One of the hardest hit areas was Mooragh Promenade, in Ramsey, where a large hole appeared in the walkway.
Department of Infrastructure maintenance manager Alan Hardinge said rock armour had been put there to protect against further damage until repairs are carried out.
‘A decision will have to be made what the long-term solution will be,’ he said.
‘Whatever we come up will be fairly expensive.
‘We will have to design something now to match the conditions.’
He said there were lots of areas on the island’s coast that needed further inspection to assess the damage ‘and probably will require more long-term solutions’.
These include at Bay ny Carrickey, which still needs repairs from the January flooding, Port St Mary’s catwalk, and Douglas promenades, where the railings have sustained quite a lot of damage.
Mr Hardinge said that lessons had been learned from the January flooding.
The tidal flooding then is estimated to have cost government £300,000.
And he said that the defences that were in place in Laxey, Castletown and Ramsey were a success.
‘We hope residents and businesses would appreciate what’s been done there.
‘As far as we’re aware, very few, if any properties flooded.’
He said that anywhere between 20,000 to 25,000 sandbags had been distributed.
Meanwhile, Mr Hardinge warned that the roads were also being hit by the weather.
‘It’s been relentless the last six to eight weeks,’ he said.
‘The amount of water we’ve had must be damaging the highways as well, you can see by the number of pot holes, the ground is just saturated.
‘It’s probably causing long-term problems.’
One business that suffered damage was Utopia in Castlemona Colonnade, Douglas, with a large wave taking a door off its hinges.
Several customers got stuck inside the salon until the tide receded.
Kestrel Insurance director James O’Connor said it was vital that home and business owners remain vigilant and aware of up-to-date weather warnings and take action to lessen the impact as much as possible.
He issued the following advice:
- Make sure you remain up-to-date and aware of any adverse weather forecasts through local news and social media
- Protect your assets as best as you can to try and minimise loss and damage
- Check your insurance policy to make sure that it is well within date and take out a renewal if necessary, but;
- Inform your insurance provider if your home or business is located within a high risk flood area.

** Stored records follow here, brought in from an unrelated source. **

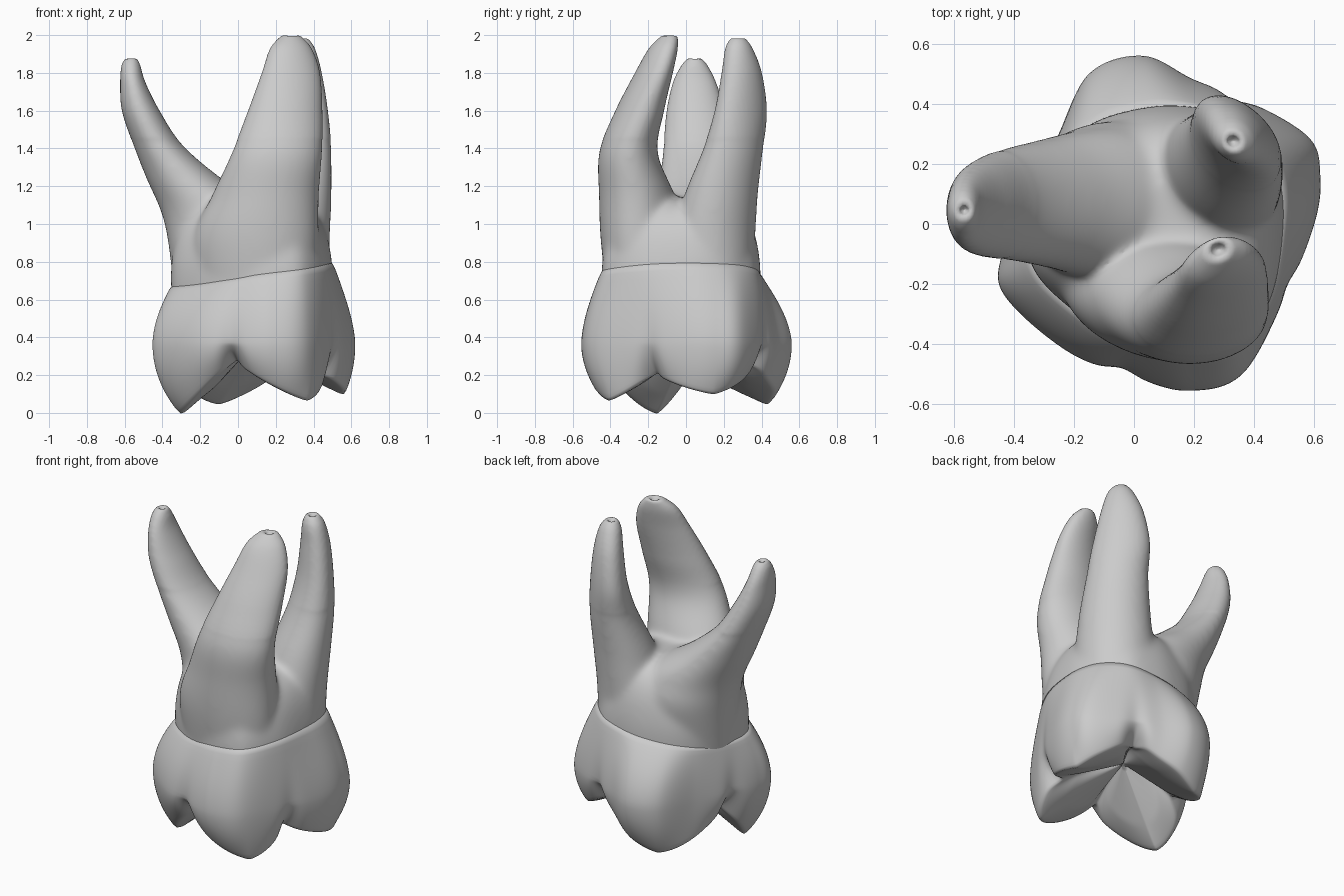
import bpy, bmesh
from math import cos, sin, pi, radians, degrees, atan2, exp
from mathutils import Vector

if "Cube" in bpy.data.objects:
    bpy.data.objects.remove(bpy.data.objects["Cube"])

CX, CY = 0.08, 0.0      # crown centre


def spline(pts, steps, closed=False):
    """Catmull-Rom through tuples of any size."""
    n, out = len(pts), []
    pick = (lambda i: pts[i % n]) if closed else (lambda i: pts[min(max(i, 0), n - 1)])
    for i in range(n if closed else n - 1):
        p = [pick(i + k) for k in (-1, 0, 1, 2)]
        for s in range(steps):
            t = s / steps
            out.append(tuple(
                0.5 * (2 * b + (c - a) * t + (2 * a - 5 * b + 4 * c - d) * t * t
                       + (3 * b - a - 3 * c + d) * t ** 3) for a, b, c, d in zip(*p)))
    if not closed:
        out.append(pts[-1])
    return out


def loft(bm, rings, cap_start=True, cap_end=True):
    vs = [[bm.verts.new(p) for p in r] for r in rings]
    n = len(vs[0])
    for a, b in zip(vs, vs[1:]):
        for i in range(n):
            j = (i + 1) % n
            bm.faces.new((a[i], a[j], b[j], b[i]))
    if cap_start:
        bm.faces.new(vs[0][::-1])
    if cap_end:
        bm.faces.new(vs[-1])


def make_object(bm, name):
    bmesh.ops.recalc_face_normals(bm, faces=bm.faces)
    me = bpy.data.meshes.new(name)
    bm.to_mesh(me)
    bm.free()
    ob = bpy.data.objects.new(name, me)
    bpy.context.collection.objects.link(ob)
    bpy.context.view_layer.objects.active = ob
    for p in me.polygons:
        p.use_smooth = True
    return ob


# outlines at the widest part of the crown and at the neck
BELLY = spline([(.60, 0), (.62, .16), (.58, .29), (.37, .415), (.20, .48), (.03, .56),
                (-.15, .50), (-.26, .28), (-.36, .10), (-.44, -.10), (-.43, -.24),
                (-.22, -.425), (0, -.51), (.18, -.555), (.36, -.50), (.50, -.25)], 16, True)
NECK = spline([(.50, 0), (.485, .16), (.43, .27), (.33, .36), (.20, .39), (.05, .39),
               (-.13, .34), (-.25, .24), (-.33, .08), (-.355, -.08), (-.30, -.20),
               (-.13, -.34), (.02, -.41), (.17, -.445), (.34, -.42), (.46, -.24)], 16, True)

# alternating cusps and grooves: angle, z, radius of tip (or depth of groove)
KNOTS = [(-55, .06, .50), (-25, .21, .06), (17, .095, .50), (59, .28, .10),
         (113, .04, .466), (173, .25, .08), (202, -.01, .41), (256, .28, .09),
         (305, .06, .50)]


def rim(theta, rb):
    """Chewing edge radius and height, inner lobe height, groove strength."""
    th = (theta + 55) % 360 - 55
    for k in range(8):
        a, b = KNOTS[k], KNOTS[k + 1]
        if a[0] <= th <= b[0]:
            f = (th - a[0]) / (b[0] - a[0])
            cusp, groove, u = (a, b, f) if k % 2 == 0 else (b, a, 1 - f)
            notch = groove[2] * exp(-((1 - u) * abs(b[0] - a[0]) / 6) ** 2)
            re = cusp[2] + (rb * .86 - cusp[2]) * u
            rise = groove[1] - cusp[1]
            return re, cusp[1] + rise * u ** 1.3, cusp[1] + rise * u ** 2, notch


def bez(a, b, c, t):
    return a * (1 - t) ** 2 + 2 * b * t * (1 - t) + c * t * t


# crown: one column of points per outline sample
columns = []
for (bx, by), (nx, ny) in zip(BELLY, NECK):
    P, Q, C = Vector((bx - CX, by - CY)), Vector((nx - CX, ny - CY)), Vector((CX, CY))
    rb, d = P.length, P.normalized()
    theta = degrees(atan2(d.y, d.x))
    re, ze, zi, notch = rim(theta, rb)
    zn, zb = .735 + .065 * cos(radians(theta)), .37
    col = [(*(C + Q * .95), zn - .005)]
    for i in range(12):                       # neck to belly
        t = i / 12
        z = bez(zn, .53, zb, t)
        p = bez(Q, P * .93 + Q * .07, P, t) - d * notch * .2 * t ** 2
        col.append((*(C + p), z))
    for i in range(14):                       # belly to chewing edge
        t = i / 14
        r = bez(rb, rb, re, t) - notch * (.2 + .8 * t)
        col.append((*(C + d * r), bez(zb, zb * .45 + ze * .55, ze, t)))
    for i in range(24):                       # chewing surface to central pit
        s = 1 - i / 24
        w = min(1, (1 - s) * 3)               # lobes get rounder inside the edge
        z0 = ze * (1 - w) + zi * w
        z = z0 + (.36 - z0) * (1 - s) ** 1.1 + notch * 1.6 * s * (1 - s)
        col.append((*(C + d * ((re - notch) * s)), z))
    columns.append(col)
bm = bmesh.new()
loft(bm, list(zip(*columns)), cap_start=False)
crown = make_object(bm, "crown")
m = crown.modifiers.new("soften", 'SMOOTH')
m.factor, m.iterations = .5, 3


# roots: sections are z, centre x, centre y, radius x, radius y, turn
def root(bm, sections):
    rings = []
    for z, x, y, a, b, turn in spline(sections, 6):
        c, s = cos(radians(turn)), sin(radians(turn))
        ring = [(a * cos(2 * pi * i / 40), b * sin(2 * pi * i / 40)) for i in range(40)]
        rings.append([(x + p * c - q * s, y + p * s + q * c, z) for p, q in ring])
    z, x, y = sections[-1][:3]                # small opening at the tip
    end = rings[-1]
    for k, dz in ((.6, 0), (.45, -.035)):
        rings.append([(x + k * (p[0] - x), y + k * (p[1] - y), z + dz) for p in end])
    loft(bm, rings)


bm = bmesh.new()
root(bm, [(.55, .10, -.20, .31, .20, -12), (.90, .09, -.22, .34, .225, -12),
          (1.15, .145, -.26, .285, .20, -6), (1.38, .207, -.305, .24, .155, 3),
          (1.60, .25, -.245, .20, .125, 12), (1.80, .28, -.17, .16, .092, 18),
          (1.93, .28, -.12, .115, .07, 20), (2.0, .28, -.085, .05, .04, 20)])
root(bm, [(.55, .27, .14, .20, .20, -45), (.90, .265, .145, .23, .21, -45),
          (1.15, .30, .185, .21, .18, -45), (1.40, .335, .25, .18, .135, -45),
          (1.60, .338, .29, .165, .105, -45), (1.80, .337, .295, .125, .085, -45),
          (1.93, .335, .28, .08, .065, -45), (1.985, .33, .275, .04, .036, -45)])
root(bm, [(.55, -.06, .02, .27, .24, 0), (.90, -.055, .06, .315, .28, 0),
          (1.07, -.12, .07, .29, .25, 0), (1.24, -.285, .07, .20, .213, 0),
          (1.42, -.425, .065, .13, .185, 0), (1.60, -.515, .052, .10, .155, 0),
          (1.75, -.557, .045, .067, .115, 0), (1.84, -.567, .045, .05, .07, 0),
          (1.88, -.565, .045, .03, .034, 0)])
# trunk joining the three roots
loft(bm, [[(CX + (x - CX) * s, CY + (y - CY) * s, z) for x, y in NECK]
          for z, s in spline([(.55, .98), (.70, 1.0), (.82, .985), (.95, .92), (1.05, .80),
                              (1.11, .62), (1.14, .35)], 4)])
roots = make_object(bm, "roots")
m = roots.modifiers.new("merge", 'REMESH')
m.mode, m.voxel_size, m.use_smooth_shade = 'VOXEL', .012, True
bpy.ops.object.modifier_apply(modifier="merge")
# strong blending where the roots branch, light at the tips
low = roots.vertex_groups.new(name="branching")
low.add([v.index for v in roots.data.vertices if v.co.z < 1.45], 1, 'ADD')
for name, group, count in (("blend", "branching", 40), ("soften", "", 4)):
    m = roots.modifiers.new(name, 'SMOOTH')
    m.factor, m.iterations, m.vertex_group = .5, count, group
    bpy.ops.object.modifier_apply(modifier=name)

# trim the part hidden inside the crown
bm = bmesh.new()
bm.from_mesh(roots.data)
bmesh.ops.bisect_plane(bm, geom=bm.verts[:] + bm.edges[:] + bm.faces[:],
                       plane_co=(0, 0, .69), plane_no=(-.13, 0, 1), clear_inner=True)
bm.to_mesh(roots.data)
bm.free()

Failure to do so could invalidate a claim
- Inform your insurer of any loss as soon as it is possible to do so.